Federal treasurer Josh Frydenberg on Tuesday (February 23) said that Facebook will restore the news pages after the government offered amendments to the proposed law which aims to make tech companies pay for the media content they host on their platforms.
Australia has introduced legislation challenging Facebook and Google’s dominance in the news content market.
In response to the move, Facebook last week blocked the accounts of news pages and several state governments and emergency departments on the social media platform.
A concession deal was struck after a series of talks between Frydenberg and Facebook CEO Mark Zuckerberg over the weekend, Reuters reported.

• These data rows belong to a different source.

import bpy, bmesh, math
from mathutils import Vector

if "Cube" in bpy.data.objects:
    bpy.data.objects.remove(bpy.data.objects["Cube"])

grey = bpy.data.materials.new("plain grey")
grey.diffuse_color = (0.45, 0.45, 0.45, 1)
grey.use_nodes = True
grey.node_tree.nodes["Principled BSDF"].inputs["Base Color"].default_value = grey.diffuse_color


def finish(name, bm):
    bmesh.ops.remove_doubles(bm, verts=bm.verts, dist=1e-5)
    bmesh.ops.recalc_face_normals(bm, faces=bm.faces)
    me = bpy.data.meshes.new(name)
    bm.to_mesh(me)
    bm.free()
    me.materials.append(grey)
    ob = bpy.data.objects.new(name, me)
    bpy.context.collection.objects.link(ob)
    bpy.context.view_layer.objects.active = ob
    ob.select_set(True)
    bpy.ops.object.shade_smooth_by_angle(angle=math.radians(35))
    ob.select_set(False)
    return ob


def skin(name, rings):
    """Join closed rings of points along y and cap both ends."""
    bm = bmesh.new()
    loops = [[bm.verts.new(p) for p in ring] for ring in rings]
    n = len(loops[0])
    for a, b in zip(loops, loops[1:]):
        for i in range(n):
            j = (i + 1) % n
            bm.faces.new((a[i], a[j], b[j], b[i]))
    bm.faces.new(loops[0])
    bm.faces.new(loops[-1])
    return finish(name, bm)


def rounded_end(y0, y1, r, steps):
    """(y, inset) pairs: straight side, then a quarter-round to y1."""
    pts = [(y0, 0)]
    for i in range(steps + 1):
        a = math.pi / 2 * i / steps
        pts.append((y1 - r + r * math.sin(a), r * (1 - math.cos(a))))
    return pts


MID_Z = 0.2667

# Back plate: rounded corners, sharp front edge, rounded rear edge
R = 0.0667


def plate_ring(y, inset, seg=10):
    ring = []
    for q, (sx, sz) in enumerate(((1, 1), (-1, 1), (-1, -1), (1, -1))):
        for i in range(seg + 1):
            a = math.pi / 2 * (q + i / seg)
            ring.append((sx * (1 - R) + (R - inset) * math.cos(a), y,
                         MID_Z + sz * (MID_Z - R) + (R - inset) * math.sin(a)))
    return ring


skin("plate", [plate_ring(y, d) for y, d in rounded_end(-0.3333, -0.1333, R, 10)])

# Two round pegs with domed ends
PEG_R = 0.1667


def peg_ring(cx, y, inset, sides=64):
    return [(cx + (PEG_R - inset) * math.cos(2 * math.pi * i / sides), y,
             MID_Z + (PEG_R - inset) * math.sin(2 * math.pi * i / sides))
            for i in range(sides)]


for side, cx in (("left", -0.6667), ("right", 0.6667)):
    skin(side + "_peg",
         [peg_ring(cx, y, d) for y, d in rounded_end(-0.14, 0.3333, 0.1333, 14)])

According to the report, Australia will offer four amendments, which include a change to the mandatory arbitration mechanism used when the tech giants cannot reach a deal with publishers over fair payment for displaying news content.

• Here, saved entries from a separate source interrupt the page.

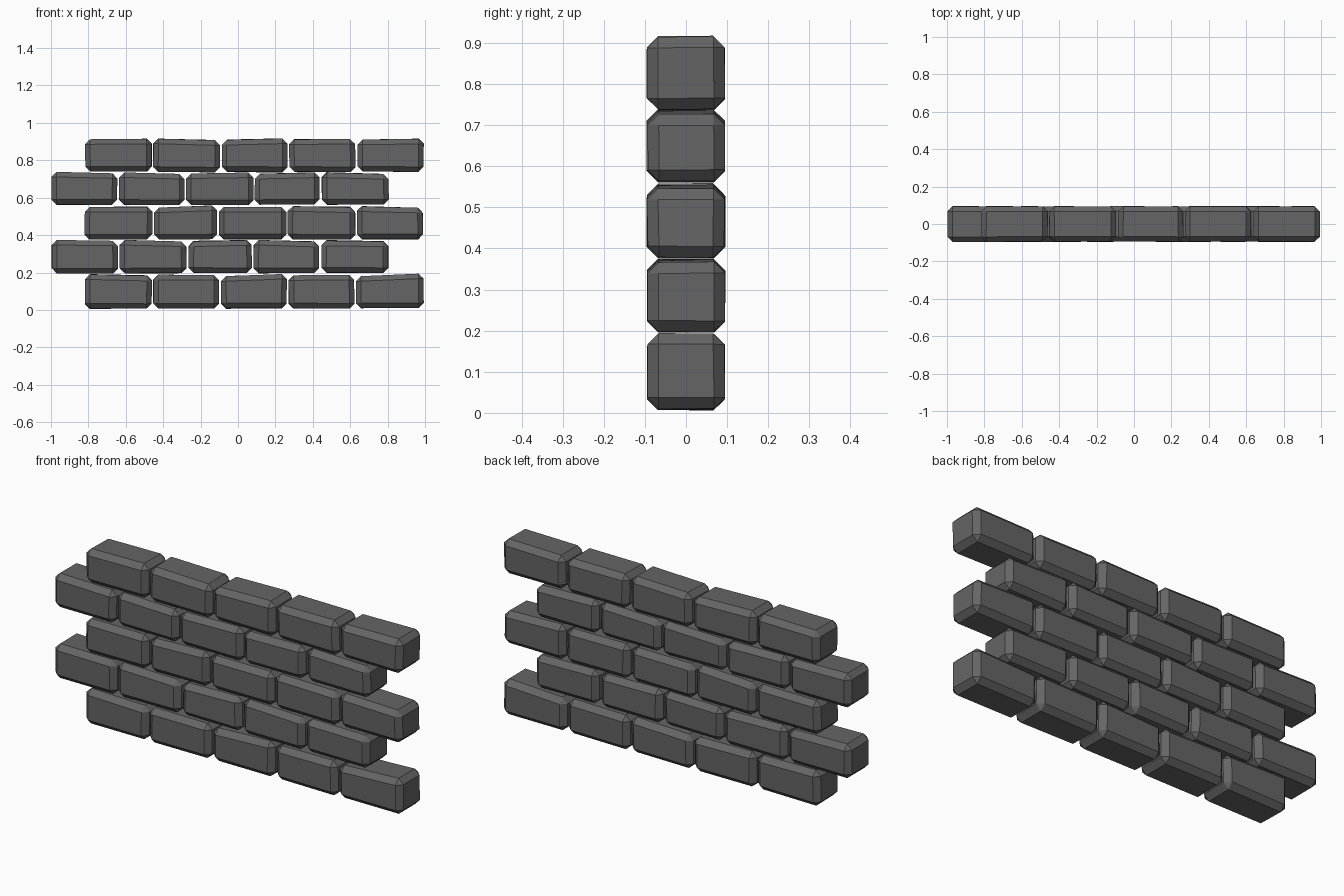
import bpy, bmesh, random
from mathutils import Vector

if "Cube" in bpy.data.objects:
    bpy.data.objects.remove(bpy.data.objects["Cube"])

random.seed(7)

stone = bpy.data.materials.new("dark grey stone")
stone.diffuse_color = (0.13, 0.13, 0.13, 1)
stone.use_nodes = True
stone.node_tree.nodes["Principled BSDF"].inputs["Base Color"].default_value = stone.diffuse_color

# Each course: bottom z, top z, joint positions along x, top-edge slope per brick
COURSES = [
    (0.005, 0.190, (-0.822, -0.457, -0.095, 0.267, 0.627, 0.998), (-.006, -.004, .012, .002, .018)),
    (0.195, 0.373, (-1.0, -0.637, -0.270, 0.078, 0.441, 0.810), (-.004, -.006, .006, -.010, -.004)),
    (0.375, 0.555, (-0.826, -0.454, -0.106, 0.262, 0.633, 0.993), (.002, .014, .002, -.004, -.008)),
    (0.560, 0.735, (-1.0, -0.642, -0.283, 0.086, 0.443, 0.810), (-.010, -.008, .006, .010, -.010)),
    (0.735, 0.915, (-0.822, -0.457, -0.090, 0.268, 0.633, 0.998), (.002, -.006, .008, .002, .008)),
]
HALF_DEPTH = 0.096
CHAMFER = 0.027


def brick(name, x0, x1, z0, z1, slope):
    """Hand-cut brick: uneven box with one wide chamfer on every edge."""
    bm = bmesh.new()
    bmesh.ops.create_cube(bm, size=2)
    for v in bm.verts:
        sx, sy, sz = v.co
        x = (x0 + x1) / 2 + sx * ((x1 - x0) / 2 - 0.002)
        y = sy * HALF_DEPTH
        z = z1 + sx * slope / 2 if sz > 0 else z0
        inset = Vector((sx * random.uniform(0, .006),
                        sy * random.uniform(0, .004),
                        sz * random.uniform(0, .006)))
        v.co = Vector((x, y, z)) - inset
    bmesh.ops.bevel(bm, geom=bm.edges[:], offset=CHAMFER, segments=1,
                    affect='EDGES', profile=0.5)
    bmesh.ops.recalc_face_normals(bm, faces=bm.faces[:])
    mesh = bpy.data.meshes.new(name)
    bm.to_mesh(mesh)
    bm.free()
    mesh.materials.append(stone)
    bpy.context.collection.objects.link(bpy.data.objects.new(name, mesh))


# Lay the staggered courses from the ground up
for row, (z0, z1, joints, slopes) in enumerate(COURSES, 1):
    for i, slope in enumerate(slopes):
        brick(f"brick_row{row}_{i + 1}", joints[i], joints[i + 1], z0, z1, slope)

“We are satisfied that the Australian government has agreed to a number of changes and guarantees that address our core concerns about allowing commercial deals that recognize the value our platform provides to publishers relative to the value we receive from them,” Facebook said in a statement posted online.
The amendments include a two-month mediation period before the government-appointed arbitrator intervenes, giving the parties more time to reach a private deal.
It also inserts a rule that an internet company’s contribution to the “sustainability of the Australian news industry” via existing deals be taken into account.
“These amendments will provide further clarity to digital platforms and news media businesses about the way the code is intended to operate and strengthen the framework for ensuring news media businesses are fairly remunerated,” Frydenberg said.
(With inputs from Reuters)